A recent study review from Curtin University has revealed new mental health statistics show children have a 42 per cent increased risk of depression if their father also suffers from the condition.
The head of Curtin’s School of Population Health, and senior author of the report Professor Rosa Alati says the most important thing people should take away from the study is how much paternal depression matters.
“We found a significant association between the mental health of the fathers and that of their children,” she says.
“If the fathers have more severe mental health problems, this increases the risk for worse mental health problems in their children.
“In the past we have concentrated on the mental health of mothers and females in general. We know there’s a lot of interest in looking at maternal depression during pregnancy for example. [Now we know] how important it is to keep in consideration the men and fathers,” Professor Alati says.
She says the findings could actually be the result of more positive steps in parenting.
“Fathers are more present in the lives of their children [than they once were], there haven’t been many studies in the past that have looked at this topic. It’s possible that this has always been the case, but we’ve only just started to look at this now,” she says.
The review comes after almost two-decades worth of studies surveying more than 7 million pairs of fathers and their children.
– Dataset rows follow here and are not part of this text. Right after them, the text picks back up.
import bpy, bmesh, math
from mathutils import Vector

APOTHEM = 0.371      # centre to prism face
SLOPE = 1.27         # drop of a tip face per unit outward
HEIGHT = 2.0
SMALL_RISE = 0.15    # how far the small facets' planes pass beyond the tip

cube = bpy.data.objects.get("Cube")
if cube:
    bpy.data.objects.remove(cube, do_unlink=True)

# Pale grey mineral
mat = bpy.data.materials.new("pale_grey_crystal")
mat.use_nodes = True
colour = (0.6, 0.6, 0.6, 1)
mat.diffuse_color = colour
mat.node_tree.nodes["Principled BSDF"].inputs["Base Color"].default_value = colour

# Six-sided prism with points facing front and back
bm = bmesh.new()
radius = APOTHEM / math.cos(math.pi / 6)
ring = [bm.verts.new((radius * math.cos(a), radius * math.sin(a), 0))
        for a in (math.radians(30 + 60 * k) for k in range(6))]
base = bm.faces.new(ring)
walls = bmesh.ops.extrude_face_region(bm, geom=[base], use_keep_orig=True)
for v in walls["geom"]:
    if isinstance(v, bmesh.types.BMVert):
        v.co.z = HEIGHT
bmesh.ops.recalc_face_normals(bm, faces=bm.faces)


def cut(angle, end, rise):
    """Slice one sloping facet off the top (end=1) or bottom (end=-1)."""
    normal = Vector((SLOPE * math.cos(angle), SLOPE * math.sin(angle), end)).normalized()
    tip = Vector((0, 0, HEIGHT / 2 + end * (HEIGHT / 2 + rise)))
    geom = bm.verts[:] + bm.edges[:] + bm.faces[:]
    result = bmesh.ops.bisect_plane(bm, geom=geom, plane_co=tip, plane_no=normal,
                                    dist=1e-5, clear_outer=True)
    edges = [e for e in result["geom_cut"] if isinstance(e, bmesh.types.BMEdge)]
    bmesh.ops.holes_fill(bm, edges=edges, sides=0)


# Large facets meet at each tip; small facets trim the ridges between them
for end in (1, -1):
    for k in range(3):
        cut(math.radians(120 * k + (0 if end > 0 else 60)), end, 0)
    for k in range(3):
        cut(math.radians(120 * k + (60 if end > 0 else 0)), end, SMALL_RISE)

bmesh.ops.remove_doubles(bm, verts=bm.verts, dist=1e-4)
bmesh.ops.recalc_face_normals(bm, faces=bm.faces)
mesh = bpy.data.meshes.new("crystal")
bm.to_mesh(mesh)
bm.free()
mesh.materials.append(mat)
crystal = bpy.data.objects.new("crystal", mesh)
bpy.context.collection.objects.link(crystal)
Professor Alati says she hopes the new findings will encourage further funding and support for men’s mental health treatment.
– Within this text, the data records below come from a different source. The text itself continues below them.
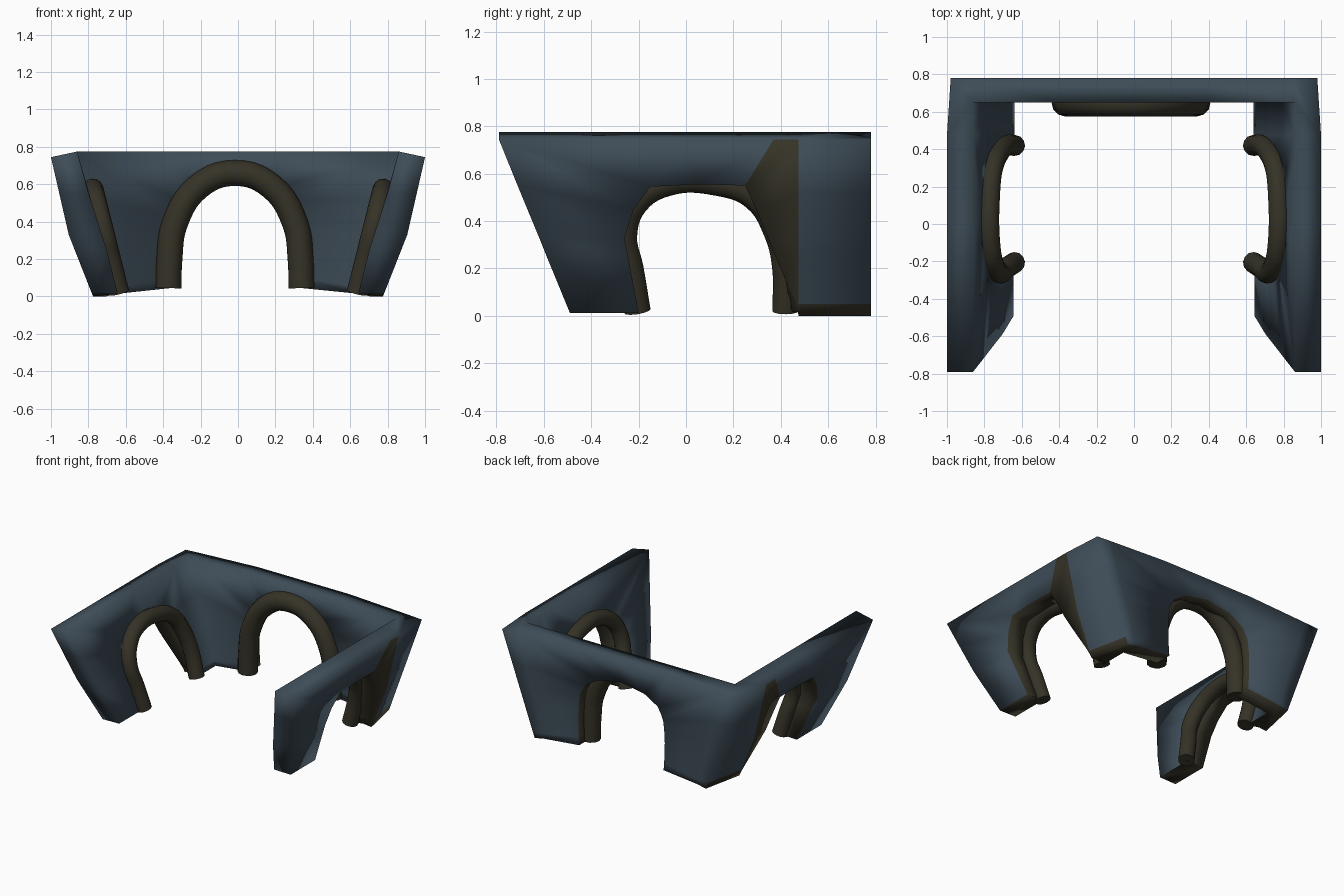
import bpy, bmesh, math

if "Cube" in bpy.data.objects:
    bpy.data.objects.remove(bpy.data.objects["Cube"])


def mat(name, rgb):
    m = bpy.data.materials.new(name)
    m.diffuse_color = (*rgb, 1)
    m.use_nodes = True
    m.node_tree.nodes["Principled BSDF"].inputs["Base Color"].default_value = m.diffuse_color
    return m


SLATE = mat("slate blue", (0.048, 0.073, 0.096))
BROWN = mat("dark brown", (0.036, 0.033, 0.020))


def lerp(table, z):
    for (z0, a), (z1, b) in zip(table, table[1:]):
        if z <= z1:
            return a + (b - a) * (z - z0) / (z1 - z0)
    return table[-1][1]


# sloping side-wall surfaces: x as a function of height
def x_out(z):
    return lerp([(0, .775), (.33, .905), (.745, 1.0)], z)


def x_in(z):
    return lerp([(0, .64), (.26, .705), (.52, .79), (.775, .86)], z)


def z_in(z):
    return max(z, .015)


def smooth(ob, angle):
    bpy.ops.object.select_all(action='DESELECT')
    ob.select_set(True)
    bpy.context.view_layer.objects.active = ob
    bpy.ops.object.shade_smooth_by_angle(angle=math.radians(angle))


def arch_panel(bm, arch_o, arch_i, outline, outer, inner, open_edges=(), brown_from=99):
    """Wall with an arched opening: strips between the arch and the outline."""
    ao = [bm.verts.new(outer(*p)) for p in arch_o]
    ai = [bm.verts.new(inner(*p)) for p in arch_i]
    oo = [bm.verts.new(outer(*p)) for p in outline]
    oi = [bm.verts.new(inner(*p)) for p in outline]
    for i in range(len(outline) - 1):
        j = i + 1
        bm.faces.new((ao[i], ao[j], oo[j], oo[i])).material_index = int(i >= brown_from)
        bm.faces.new((ai[i], oi[i], oi[j], ai[j]))
        if i not in open_edges:
            bm.faces.new((oo[i], oo[j], oi[j], oi[i]))
        bm.faces.new((ao[i], ai[i], ai[j], ao[j])).material_index = 1
    for k in (0, -1):
        bm.faces.new((ao[k], oo[k], oi[k], ai[k])).material_index = 1


LEVELS = (0, .05, .26, .33, .52, .775)


def corner_block(bm, s):
    """Back corner joining a side wall to the back wall; open where they meet."""
    rings = []
    for z in LEVELS:
        xi, zi, zo = x_in(z), z_in(z), min(z, .745)
        rings.append([bm.verts.new(p) for p in (
            (s * xi, .475, zi), (s * x_out(z), .475, zo),
            (s * (.71 + .27 * zo / .745), .78, zo),
            (s * xi, .78, min(zi, .752)), (s * xi, .65, zi))])
    for k, (a, b) in enumerate(zip(rings, rings[1:])):
        for i in (1, 2, 4):
            j = (i + 1) % 5
            f = bm.faces.new((a[i], a[j], b[j], b[i]))
            f.material_index = int(k == 0 and i == 1)
    bm.faces.new(rings[0]).material_index = 1
    bm.faces.new(rings[-1])


def tube(name, pts, radius):
    cu = bpy.data.curves.new(name, 'CURVE')
    cu.dimensions = '3D'
    cu.bevel_depth = radius
    cu.bevel_resolution = 4
    cu.resolution_u = 5
    cu.use_fill_caps = True
    sp = cu.splines.new('BEZIER')
    sp.bezier_points.add(len(pts) - 1)
    for b, p in zip(sp.bezier_points, pts):
        b.co = p
        b.handle_left_type = b.handle_right_type = 'AUTO'
    cu.materials.append(BROWN)
    ob = bpy.data.objects.new(name, cu)
    bpy.context.collection.objects.link(ob)
    bpy.ops.object.select_all(action='DESELECT')
    ob.select_set(True)
    bpy.context.view_layer.objects.active = ob
    bpy.ops.object.convert(target='MESH')
    smooth(bpy.context.object, 40)


def mirrored(half):
    return half + [(-x, z) for x, z in reversed(half[:-1])]


walls = bmesh.new()

# side walls, corners and side arch tubes (y, z profiles)
front_arch = [(-.20, .012), (-.245, .25), (-.26, .33), (-.22, .45), (-.15, .545), (.05, .555), (.25, .55)]
arch_out = front_arch + [(.30, .44), (.345, .33), (.39, .22), (.42, .15), (.455, .07), (.472, .02)]
arch_in = front_arch + [(.32, .45), (.38, .33), (.41, .22), (.425, .15), (.435, .07), (.44, .015)]
outline = [(-.49, .012), (-.592, .26), (-.62, .33), (-.711, .55), (-.79, .775), (0, .775),
           (.37, .775)] + [(.475, z) for z in reversed(LEVELS)]
tube_path = [(-.205, .02), (-.235, .2), (-.262, .34), (-.215, .475), (-.08, .56), (.14, .56),
             (.29, .50), (.385, .35), (.42, .2), (.42, .02)]
for side, s in (("left", -1), ("right", 1)):
    arch_panel(walls, arch_out, arch_in, outline,
               lambda y, z: (s * x_out(z), y, min(z, .745)),
               lambda y, z: (s * x_in(z), y, z_in(z)), range(7, 12), 6)
    corner_block(walls, s)
    tube(side + "_arch_tube", [(s * (.632 + .25 * z), y, z) for y, z in tube_path], .056)

# back wall (x, z profiles); its outer top edge dips towards the corners
back_arch = mirrored([(-.36, .045), (-.365, .10), (-.37, .25), (-.365, .35), (-.355, .43),
                      (-.31, .51), (-.20, .575), (0, .61)])
back_arch = [(x - .02, z) if x > 0 else (x, z) for x, z in back_arch]
back_line = mirrored([(-x_in(z), z_in(z)) for z in LEVELS] + [(-.38, .775), (0, .775)])
arch_panel(walls, back_arch, back_arch, back_line,
           lambda x, z: (x, .78, min(z, .752) if abs(x) > .5 else z),
           lambda x, z: (x, .65, z), (0, 1, 2, 3, 4, 9, 10, 11, 12, 13))

# weld the wall into one shell
bmesh.ops.remove_doubles(walls, verts=walls.verts, dist=.0005)
bmesh.ops.recalc_face_normals(walls, faces=walls.faces)
me = bpy.data.meshes.new("walls")
walls.to_mesh(me)
walls.free()
ob = bpy.data.objects.new("walls", me)
bpy.context.collection.objects.link(ob)
me.materials.append(SLATE)
me.materials.append(BROWN)
smooth(ob, 100)

# back arch tube
back_path = mirrored([(-.37, .045), (-.365, .2), (-.335, .39), (-.20, .59), (0, .66)])
tube("back_arch_tube", [(x * .96 - .016, .645, z) for x, z in back_path], .069)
“It is important to acknowledge and talk about it, so that those who experience it don’t feel that they are alone,” she says.
One organisation seeking to alleviate Aussie men’s mental health issues is the Men’s Shed Association, providing shared spaces for men to get together and bond.
Ron Wilson is a regular at the Melville Men’s Shed, and says he loves the sense of community he finds there.
“We come here for a bit of company. Drinking tea and chatting – it’s camaraderie,” he says.
“As you get older, you tend to get grumpier. You don’t mean to.
“This place has flourished because it fills a need. It fills a void in your life.”
Tom Phillips is a father of two and says despite its challenges, fatherhood has changed his life for the better.
“10 out of 10 recommend,” he says. “Of course it has its challenges, but it’s also incredibly rewarding.
“You’re there to support them in whatever challenges they’re having, whether it’s something going on with a friend at school or just feeling down. Being there to support and give them love.”